NEW YORK (Reuters) - The surge in credit risk among the world’s richest nations amid a crippling global banking crisis has spooked investors and fuelled a sell-off in their currencies.
Analysts say these countries’ looming struggles to repay hefty amounts of debt could haunt their currencies long after the financial turmoil subsides.
Since January, the risk of default by countries such as Britain and some in the euro zone, as measured by prices on their credit default swaps CDS.L, has expanded dramatically, prompting a sell-off in the pound and the euro.
“The relationship between CDS and FX could get even stronger as rates converge to zero, making it difficult for investors to differentiate between currencies from a monetary policy perspective,” said Michael Hart, European head of FX strategy at Citigroup in London.
“So people would focus more on fiscal concerns and the sustainability of their budgets.”
So far, the most worrying country has been Britain, once the bedrock of financial stability.
On Thursday, the cost of insuring UK borrowings spiked to a record high at 148 basis points on Thursday, or $148,000 (102,000 pounds) for every $10 million in debt over a five-year period, according to CMA Datavision.
The rise in CDS prices came after Moody’s said UK ratings are being tested by the strains facing the global economy even as Britain has introduced its stimulus package to combat the financial crisis.
But that rescue plan will widen the country’s budget deficit to more than 4 percent of gross domestic product in 2009 -- more than any G7 country apart from the United States -- analysts say.
Sterling has fallen as Britain’s CDS have surged, losing 2.8 percent so far in 2009.
“I do worry about defaults and that’s why I have reduced my sterling positions to zero,” said Axel Merk, portfolio manager of the Merk Hard Currency Fund in Palo Alto, California.
“There’s just no appetite for the pound,” he said. “It doesn’t help the British financial institutions that many of the deposits are sterling-based and the loans are in foreign currencies.”
The widely discussed U.S. debt burden of nearly $2 trillion this year arising from spending to combat the economic crisis has also rung alarm bells and caused the country’s CDS to surge.
CDS protecting U.S. debt soared to a near-record high at 84 basis points on Thursday, or $84,000 per $10 million debt as credit conditions in U.S. banks worsened. Investors were also concerned about the huge debt the United States needs to raise in bonds to stem the crisis.
But the increase in U.S. CDS prices saw a flight to the greenback, with the ICE Futures’ dollar index climbing 6.4 percent in 2009.
The dollar’s appreciation was consistent with safe-haven flows amid a rapid global slowdown, with investors brushing off the country’s extreme fiscal weakness. But that support is expected to fade as investors start to factor in the United States’ enormous debt load over the next several years.
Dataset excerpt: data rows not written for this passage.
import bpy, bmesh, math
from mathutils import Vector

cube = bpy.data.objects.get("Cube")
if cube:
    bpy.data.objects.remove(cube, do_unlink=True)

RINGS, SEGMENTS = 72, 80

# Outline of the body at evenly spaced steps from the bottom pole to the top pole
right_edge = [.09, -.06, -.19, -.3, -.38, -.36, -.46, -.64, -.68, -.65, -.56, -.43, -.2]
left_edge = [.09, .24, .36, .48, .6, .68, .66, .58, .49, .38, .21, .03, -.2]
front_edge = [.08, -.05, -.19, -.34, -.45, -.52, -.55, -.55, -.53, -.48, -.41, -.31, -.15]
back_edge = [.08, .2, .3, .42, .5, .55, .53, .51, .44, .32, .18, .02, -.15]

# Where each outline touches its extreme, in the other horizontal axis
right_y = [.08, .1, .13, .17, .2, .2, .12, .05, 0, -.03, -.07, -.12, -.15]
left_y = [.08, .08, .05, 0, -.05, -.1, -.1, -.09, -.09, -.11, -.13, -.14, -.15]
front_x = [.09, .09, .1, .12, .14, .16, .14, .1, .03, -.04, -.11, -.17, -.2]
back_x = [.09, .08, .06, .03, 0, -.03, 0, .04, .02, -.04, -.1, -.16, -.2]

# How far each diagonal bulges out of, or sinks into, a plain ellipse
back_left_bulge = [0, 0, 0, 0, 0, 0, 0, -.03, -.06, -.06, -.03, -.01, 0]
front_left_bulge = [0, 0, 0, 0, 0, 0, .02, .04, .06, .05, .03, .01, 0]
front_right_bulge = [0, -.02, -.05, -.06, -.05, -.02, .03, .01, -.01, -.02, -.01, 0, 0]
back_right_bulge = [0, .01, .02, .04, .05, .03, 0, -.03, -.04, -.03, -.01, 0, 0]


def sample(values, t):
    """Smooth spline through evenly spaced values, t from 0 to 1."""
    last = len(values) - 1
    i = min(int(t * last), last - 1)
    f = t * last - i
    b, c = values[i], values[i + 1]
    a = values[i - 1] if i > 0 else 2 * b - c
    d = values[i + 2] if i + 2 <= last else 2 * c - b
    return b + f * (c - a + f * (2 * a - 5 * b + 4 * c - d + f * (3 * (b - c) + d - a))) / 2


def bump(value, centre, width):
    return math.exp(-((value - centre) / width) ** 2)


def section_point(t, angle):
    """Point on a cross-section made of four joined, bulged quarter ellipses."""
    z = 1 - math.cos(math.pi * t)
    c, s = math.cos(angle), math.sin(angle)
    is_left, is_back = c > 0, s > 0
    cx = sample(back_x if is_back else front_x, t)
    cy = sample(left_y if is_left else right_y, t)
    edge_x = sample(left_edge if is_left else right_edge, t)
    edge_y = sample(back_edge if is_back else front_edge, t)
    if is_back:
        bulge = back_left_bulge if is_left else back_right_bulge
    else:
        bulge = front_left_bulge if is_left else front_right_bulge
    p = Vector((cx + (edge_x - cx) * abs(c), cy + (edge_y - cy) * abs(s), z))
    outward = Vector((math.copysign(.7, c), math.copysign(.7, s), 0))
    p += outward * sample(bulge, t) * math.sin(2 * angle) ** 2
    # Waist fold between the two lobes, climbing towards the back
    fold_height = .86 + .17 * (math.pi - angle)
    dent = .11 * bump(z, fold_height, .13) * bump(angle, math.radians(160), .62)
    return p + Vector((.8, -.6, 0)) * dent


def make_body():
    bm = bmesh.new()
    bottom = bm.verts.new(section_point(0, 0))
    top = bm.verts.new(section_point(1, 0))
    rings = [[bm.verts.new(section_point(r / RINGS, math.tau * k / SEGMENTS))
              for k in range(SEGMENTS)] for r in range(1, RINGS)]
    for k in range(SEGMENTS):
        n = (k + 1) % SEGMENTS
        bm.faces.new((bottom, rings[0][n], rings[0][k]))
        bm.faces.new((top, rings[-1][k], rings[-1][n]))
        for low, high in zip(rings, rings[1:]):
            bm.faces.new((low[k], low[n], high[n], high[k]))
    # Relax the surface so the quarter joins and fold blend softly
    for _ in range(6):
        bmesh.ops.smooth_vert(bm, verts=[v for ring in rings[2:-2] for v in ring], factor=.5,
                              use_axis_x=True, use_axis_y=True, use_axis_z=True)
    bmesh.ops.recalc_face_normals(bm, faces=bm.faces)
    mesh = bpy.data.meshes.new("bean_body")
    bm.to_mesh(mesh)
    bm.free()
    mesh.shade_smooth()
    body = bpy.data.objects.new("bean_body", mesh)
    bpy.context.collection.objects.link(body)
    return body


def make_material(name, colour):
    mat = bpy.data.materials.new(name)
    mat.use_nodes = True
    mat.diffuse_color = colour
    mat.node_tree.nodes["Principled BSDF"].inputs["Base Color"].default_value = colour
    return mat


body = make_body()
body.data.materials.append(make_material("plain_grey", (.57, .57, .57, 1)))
Many believe, though, that a U.S. Treasury default is unlikely since all its debt is priced in its own currency and it could conceivably print more dollars to meet those obligations.
“There is still a long way between creditworthiness and default as the U.S. has the ability to raise taxes,” said David Gilmore, a partner at FX Analytics in Essex, Connecticut.
“Before we can raise the white flag on U.S. debt, we have to replace the dollar as a reserve currency, and that is not happening soon. The time to worry is when the bond markets are selling off because of fears about the dollar.”
Still, given the size of the stimulus and financial rescue package, analysts say the dollar’s stability could be at risk.
Creditors like China, the largest holder of U.S. Treasuries, would be looking at more than the credit rating or the risk of default. In the end, analysts say creditors would not want to see the dollar value of Treasuries devalued, which could happen if the United States prints its way out of debt.
Also vulnerable are Greece, Spain and Portugal -- all members of the 16-country euro zone -- especially after the Standard & Poor’s rating agency downgraded these countries this year.
Prices on their CDS have also jumped, with the cost of insuring $10,000,000 worth of Spain’s debt at $131,500, up 30.6 percent from end-2008, according to data from Bespoke Investment Group. That fuelled a sell-off in the euro, which has plunged more than 9 percent this year.
Still, no one in the market thinks the European Union will let any of these three countries default on their debt. If anything, the EU’s assistance to Hungary during the current crisis reinforced that view.
“But the severity of the crisis has crystallized actual default risk,” said CitiFX’s Hart.
Overall, many concede that defaults by the world’s heavyweights -- the United States, Britain and the euro zone -- may be slim at this point. But analysts agreed that, as the dust settles, investors would continue selling currencies with anaemic fiscal positions, such as the pound -- and eventually the dollar.
Editing by Jonathan Oatis